View Full Version : Nosma dead out.

Apr 7th 2010, 08:15 PM
Do not know if this is Apis or Creana. Last I knew Beltsville could not tell you which it is.
If they are alive you can tell some what by the fact that if it is Creana the bees stop eating. With Apis they will still eat and take fumigiln B mixed with syrup, so they get treated. With Creana they stop eating but you can treat them with fumigilin B. You spray them down good with a syrup mix containing Fumigillin, being the clean freaks they are they take the meds in grooming it off each other. Takes at least 3 treatments every seven days.

If this colony were alive they would get the Creana treatment alonbg with a feeder full of syrup and the mix.

They didn't make it so the frames will get scraped clean placed in a hive body then sat on my heat box for 24 hours. The hive bodies will get soaked in a bleach bath then scrubbed with a stiff brush. Once they are clean that way I power rince them then sat out to dry in the hot sun.



:mrgreen: Al

Apr 7th 2010, 09:55 PM
sorry to hear of the loss! sad to see a good colony die out.

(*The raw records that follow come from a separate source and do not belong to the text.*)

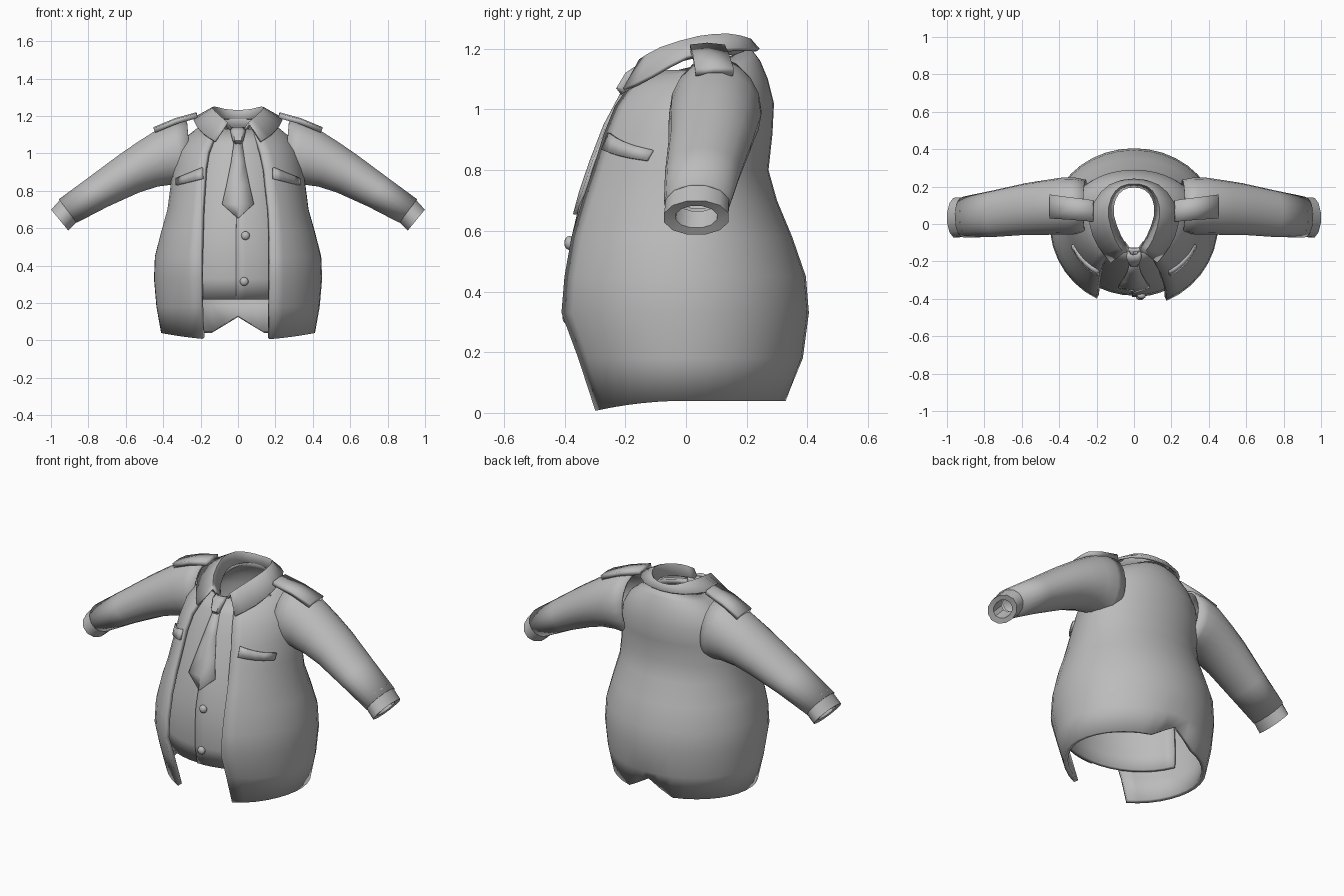
import bpy, bmesh, math
from mathutils import Vector

if "Cube" in bpy.data.objects:
    bpy.data.objects.remove(bpy.data.objects["Cube"])

grey = bpy.data.materials.new("grey_cloth")
grey.diffuse_color = (0.5, 0.5, 0.5, 1)
grey.use_nodes = True
grey.node_tree.nodes["Principled BSDF"].inputs["Base Color"].default_value = grey.diffuse_color


def finish(name, verts, faces, thick=0.0, offset=-1, angle=40, mirror=False):
    """Mesh object with outward normals, optional wall thickness and mirroring."""
    me = bpy.data.meshes.new(name)
    me.from_pydata([tuple(v) for v in verts], [], faces)
    me.materials.append(grey)
    ob = bpy.data.objects.new(name, me)
    bpy.context.collection.objects.link(ob)
    if mirror:
        m = ob.modifiers.new("mirror", 'MIRROR')
        m.merge_threshold = 0.002
    if thick:
        s = ob.modifiers.new("wall", 'SOLIDIFY')
        s.thickness, s.offset = thick, offset
    bpy.ops.object.select_all(action='DESELECT')
    bpy.context.view_layer.objects.active = ob
    ob.select_set(True)
    bpy.ops.object.shade_smooth_by_angle(angle=math.radians(angle))
    return ob


def loft(rows, closed=False, flip=False):
    """Join equal rows of points with quads."""
    n = len(rows[0])
    verts = [p for r in rows for p in r]
    faces = []
    for i in range(len(rows) - 1):
        for j in range(n if closed else n - 1):
            k = (j + 1) % n
            f = (i * n + j, i * n + k, (i + 1) * n + k, (i + 1) * n + j)
            faces.append(f[::-1] if flip else f)
    return verts, faces


def lerp_table(table, z):
    for a, b in zip(table, table[1:]):
        if z <= b[0]:
            f = max(0, (z - a[0]) / (b[0] - a[0]))
            return [p + (q - p) * f for p, q in zip(a, b)]
    return list(table[-1])


# Coat rings: z, half width, centre y, back y, front edge y, left opening, right opening, front drop
COAT = [
    (0.04, .412, .00, .350, -.295, .190, .170, .040),
    (0.18, .437, .00, .385, -.350, .198, .172, .000),
    (0.33, .450, .00, .405, -.405, .200, .175, .000),
    (0.45, .445, .00, .395, -.395, .200, .175, .000),
    (0.58, .412, .00, .350, -.372, .197, .175, .000),
    (0.70, .378, .01, .300, -.335, .194, .170, .000),
    (0.80, .365, .03, .272, -.300, .188, .158, .000),
    (0.92, .350, .06, .285, -.262, .180, .145, .000),
    (1.02, .325, .08, .290, -.225, .165, .125, .010),
    (1.10, .280, .09, .270, -.185, .140, .105, .030),
    (1.16, .220, .09, .245, -.145, .105, .085, .055),
    (1.20, .150, .08, .215, -.100, .060, .050, .090),
]


def front_radius(r):
    x = (r[5] + r[6]) / 2
    return (r[2] - r[4]) / math.sqrt(1 - (x / r[1]) ** 2)


def coat_front(x, z):
    r = lerp_table(COAT, z)
    return r[2] - front_radius(r) * math.sqrt(max(0, 1 - (x / r[1]) ** 2))


# Coat body, open in front, notched vent at the back hem
rows = []
for i, r in enumerate(COAT):
    z, hw, yc, yb, yf, xl, xr, drop = r
    a, b = math.asin(xr / hw), math.asin(xl / hw)
    vent = math.radians(20)
    right = [a + (math.pi - vent - a) * k / 14 for k in range(15)]
    mid = [math.pi + vent * k / 2 for k in (-1, 0, 1)]
    left = [2 * math.pi - b - (math.pi - vent - b) * (14 - k) / 14 for k in range(15)]
    row = []
    for t in right + mid + left:
        x, c = hw * math.sin(t), math.cos(t)
        y = yc - c * (front_radius(r) if c > 0 else yb - yc)
        if i == 0:
            h = z - drop * max(0, c) ** 2
            if c < 0 and abs(x) < 0.14:
                h += 0.085 * (1 - abs(x) / 0.14)
        else:
            h = z - drop * (c + 1) / 2
        row.append((x, y, h))
    rows.append(row)
finish("coat_body", *loft(rows), thick=0.025)

# Shirt front: z, front centre y
SHIRT = [(.22, -.362), (.33, -.382), (.45, -.383), (.56, -.375), (.70, -.342),
         (.80, -.310), (.95, -.252), (1.05, -.200), (1.13, -.145)]


def shirt_row(z, yf, t0, t1, lift, n):
    r = lerp_table(COAT, z)
    hw, yc = r[1] - 0.035, r[2]
    out = []
    for k in range(n + 1):
        t = t0 + (t1 - t0) * k / n
        out.append((hw * math.sin(t), yc + (yf - yc - lift) * math.cos(t), z))
    return out


finish("shirt_front", *loft([shirt_row(z, y, -1.25, 1.25, 0, 16) for z, y in SHIRT]), thick=0.02)
finish("shirt_overlap", *loft([shirt_row(z, y, -0.025, 0.7, .007, 6) for z, y in SHIRT]),
       thick=0.007)

# Shirt buttons
for n, (x, y, z) in enumerate([(.04, -.384, .56), (.033, -.390, .315)]):
    bm = bmesh.new()
    bmesh.ops.create_uvsphere(bm, u_segments=12, v_segments=8, radius=0.023)
    me = bpy.data.meshes.new("tmp")
    bm.to_mesh(me)
    vs = [Vector((x, y, z)) + Vector((v.co.x, v.co.y * .75, v.co.z)) for v in me.vertices]
    fs = [tuple(p.vertices) for p in me.polygons]
    bm.free()
    bpy.data.meshes.remove(me)
    finish("shirt_button_%d" % (n + 1), vs, fs)

# Necktie: blade and knot
blade = [(.655, .004), (.73, .085), (.83, .062), (.95, .038), (1.06, .022)]
rows = []
for z, w in blade:
    y = lerp_table(SHIRT, z)[1] - 0.016
    rows.append([(-w, y + .006, z), (0, y - .004, z), (w, y + .006, z)])
finish("tie_blade", *loft(rows), thick=0.014)
rows = []
for z, w, y in [(1.05, .022, -.215), (1.07, .03, -.23), (1.12, .042, -.20), (1.14, .036, -.17)]:
    rows.append([(-w, y + .02, z), (-w * .6, y, z), (w * .6, y, z), (w, y + .02, z)])
finish("tie_knot", *loft(rows), thick=0.02)

# Folded collar: inner stand, crest and outer edge, from front tip to back centre
inner = [(.02, -.145, 1.115), (.07, -.06, 1.15), (.108, .05, 1.18),
         (.098, .13, 1.185), (.06, .18, 1.185), (0, .195, 1.185)]
crest = [(.055, -.155, 1.165), (.10, -.085, 1.205), (.137, .04, 1.242),
         (.122, .14, 1.25), (.072, .20, 1.238), (0, .215, 1.232)]
outer = [(.125, -.208, 1.068), (.195, -.115, 1.115), (.238, .0, 1.178),
         (.212, .12, 1.202), (.13, .212, 1.202), (0, .243, 1.2)]


def smooth_path(pts):
    p = [Vector(q) for q in pts]
    p = [2 * p[0] - p[1]] + p + [Vector((-p[-2].x, p[-2].y, p[-2].z))]
    out = []
    for i in range(1, len(p) - 2):
        out += [p[i], (9 * (p[i] + p[i + 1]) - p[i - 1] - p[i + 2]) / 16]
    return out + [p[-2]]


finish("collar", *loft([smooth_path(q) for q in (outer, crest, inner)]),
       thick=0.014, mirror=True, angle=35)
# Collar stand closing the throat under the knot
finish("collar_stand", *loft([[(-.06, -.10, z + .02), (-.03, -.14, z), (.03, -.14, z), (.06, -.10, z + .02)]
                              for z in (1.06, 1.115)]), thick=0.015)


def tube_ring(x, z, y, rh, ry, tilt, n, s):
    t = math.radians(tilt)
    ring = []
    for k in range(n):
        a = 2 * math.pi * (k + .5) / n
        u, v = rh * math.cos(a), ry * math.sin(a)
        ring.append((s * (x + u * math.sin(t)), y + v, z + u * math.cos(t)))
    return ring


# Sleeve rings: x, z, y, half height, half depth, tilt
SLEEVE = [(.26, .998, .095, .165, .130, 4), (.32, .995, .097, .158, .140, 9),
          (.385, .982, .096, .144, .140, 16), (.48, .943, .088, .121, .134, 24),
          (.58, .893, .080, .104, .126, 28), (.745, .795, .056, .083, .113, 33),
          (.91, .692, .037, .068, .098, 38)]
CUFF = [(.875, .722, .040, .060, .085, 36), (.888, .712, .039, .078, .106, 37),
        (.953, .643, .034, .075, .110, 39.5), (.950, .646, .034, .048, .070, 39.5),
        (.900, .700, .038, .046, .068, 38)]

for side, s in (("right", 1), ("left", -1)):
    finish(side + "_sleeve", *loft([tube_ring(*r, 18, s) for r in SLEEVE], True, s < 0), thick=0.012)
    finish(side + "_cuff", *loft([tube_ring(*r, 12, s) for r in CUFF], True, s < 0))

    # Shoulder strap lying along the shoulder slope
    rows = []
    for x, z, y0, y1 in [(.215, 1.195, .015, .125), (.33, 1.163, .025, .14), (.442, 1.116, .032, .155)]:
        rows.append([(s * x, y0, z - .006), (s * x, (y0 + y1) / 2, z), (s * x, y1, z - .006)])
    finish(side + "_shoulder_strap", *loft(rows, flip=s < 0), thick=0.026, angle=30)

    # Slanted chest pocket flap following the coat
    rows = []
    for k in range(5):
        f = k / 4
        x = .188 + .14 * f
        top, bot = .925 - .058 * f, .868 - .036 * f
        rows.append([(s * (x + .006), coat_front(x, z) - .014, z) for z in (bot, top)])
    finish(side + "_pocket_flap", *loft(rows, flip=s > 0), thick=0.02, angle=30)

Apr 8th 2010, 06:00 AM
nice pictures Al. as I have suggested previously nosema looks much different here.

ps... guessing for certain, I would say it is nosema apis since carena shouldn't survive so well at your northern location.

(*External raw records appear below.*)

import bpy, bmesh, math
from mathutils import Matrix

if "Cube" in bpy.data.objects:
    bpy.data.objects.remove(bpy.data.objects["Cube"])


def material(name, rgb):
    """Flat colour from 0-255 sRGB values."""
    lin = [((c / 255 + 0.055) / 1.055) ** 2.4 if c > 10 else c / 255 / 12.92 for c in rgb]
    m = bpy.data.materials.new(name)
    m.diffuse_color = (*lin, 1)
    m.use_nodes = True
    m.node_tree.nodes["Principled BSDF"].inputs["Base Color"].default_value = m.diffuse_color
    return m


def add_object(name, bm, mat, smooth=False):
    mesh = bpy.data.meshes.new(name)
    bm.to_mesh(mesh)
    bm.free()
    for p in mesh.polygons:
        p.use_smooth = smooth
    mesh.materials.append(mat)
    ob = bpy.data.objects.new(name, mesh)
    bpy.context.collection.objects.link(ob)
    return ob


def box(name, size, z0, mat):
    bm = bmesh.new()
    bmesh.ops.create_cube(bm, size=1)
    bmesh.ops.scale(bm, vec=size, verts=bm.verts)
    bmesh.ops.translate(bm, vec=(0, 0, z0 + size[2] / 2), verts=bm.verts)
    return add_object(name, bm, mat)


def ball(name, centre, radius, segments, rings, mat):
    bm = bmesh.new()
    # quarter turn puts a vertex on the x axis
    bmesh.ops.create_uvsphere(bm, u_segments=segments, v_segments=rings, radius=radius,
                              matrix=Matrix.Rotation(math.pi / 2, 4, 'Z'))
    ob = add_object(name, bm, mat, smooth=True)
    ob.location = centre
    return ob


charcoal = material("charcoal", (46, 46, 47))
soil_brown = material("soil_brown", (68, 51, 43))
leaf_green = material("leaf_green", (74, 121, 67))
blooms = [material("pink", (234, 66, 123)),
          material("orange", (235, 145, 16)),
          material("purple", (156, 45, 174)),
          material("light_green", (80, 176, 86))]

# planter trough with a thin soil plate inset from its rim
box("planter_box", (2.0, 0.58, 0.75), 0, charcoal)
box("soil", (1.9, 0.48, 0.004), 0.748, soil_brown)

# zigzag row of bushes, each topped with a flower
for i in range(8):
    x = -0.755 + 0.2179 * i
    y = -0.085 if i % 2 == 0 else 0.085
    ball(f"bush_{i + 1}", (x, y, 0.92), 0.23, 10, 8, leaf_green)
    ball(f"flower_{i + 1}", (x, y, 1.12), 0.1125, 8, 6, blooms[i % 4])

Apr 8th 2010, 08:07 AM
We lost 63% of our colonies in the winter 2008-9 a friend lost 348 colonies of 496. Beltsville could only say it was Nosma. No of the living were responding to the treatments for Apis. Thankfully we have Canadain friends, when trying to find help here in the and failing we turned to them. They in some ways are so far ahead of the US in bee research it makes us look backwards. Any way the university of Geluph had the answer for us with the treatments and a way to save the equipment. It was at least 6 months before I seen any thing here in the US about Creana. I think the first was out of UCLA Davies where Sue Colby went.

As for it likeing our northern climate I can't say for sure. I do know that to treat the equipment it takes heat. No one said to freeze the equipment so I am guessing cold doesn't effect it.

Our bee program at MSU is rather on the joke side now. The head of the dept spends more time in China than the US I think. I know that the MBA doesn't fund his programs like they used to.

:mrgreen: Al

Apr 8th 2010, 09:59 AM
Al,good pictures and sorry for your lose. The heat lamp method that you use would get a better coverage, but i have always taken a propane torch ( hand held) to the inside of the hive bodies on deadouts. Don't ask me why,i guess because i'm a retired firefighter and know that fire kills :confused: . I then spray each frame with bleach water after knocking all the dead bees out of the frames that i could get out. I didn't know if it helped or not, but it made me feel better. I guess i have a cruel side to, i love to hit those flat looking roaches that hide in my hive with the propane torch when they take off running. :mrgreen: Jack

Apr 9th 2010, 06:07 AM
Sorry about your loss, Al.

Did you feed a lot of sugar syrup? I noticed this spring that the hive I fed heavily was all streaked, and the hive I left on it's own was not. May have been the fact that the second was stronger/healthier, but I wondered if there was any connection between syrup ("fake food") and Nosema.

Apr 9th 2010, 08:41 AM
No the syrup feeding doesn't seen to be related to Nosma from every bit of information I was able to gather and read. It could I supect give them disentery though.

No need to scorch the hives if they get the 24 hours of 120F, and are washed in a bleach heavy mix.

:mrgreen: Al

Apr 12th 2010, 05:36 AM
Hobie writes:
Did you feed a lot of sugar syrup?

more than likely more related to the 'that the second was stronger/healthier' than the "fake food"... although the type of "fake food" would be important.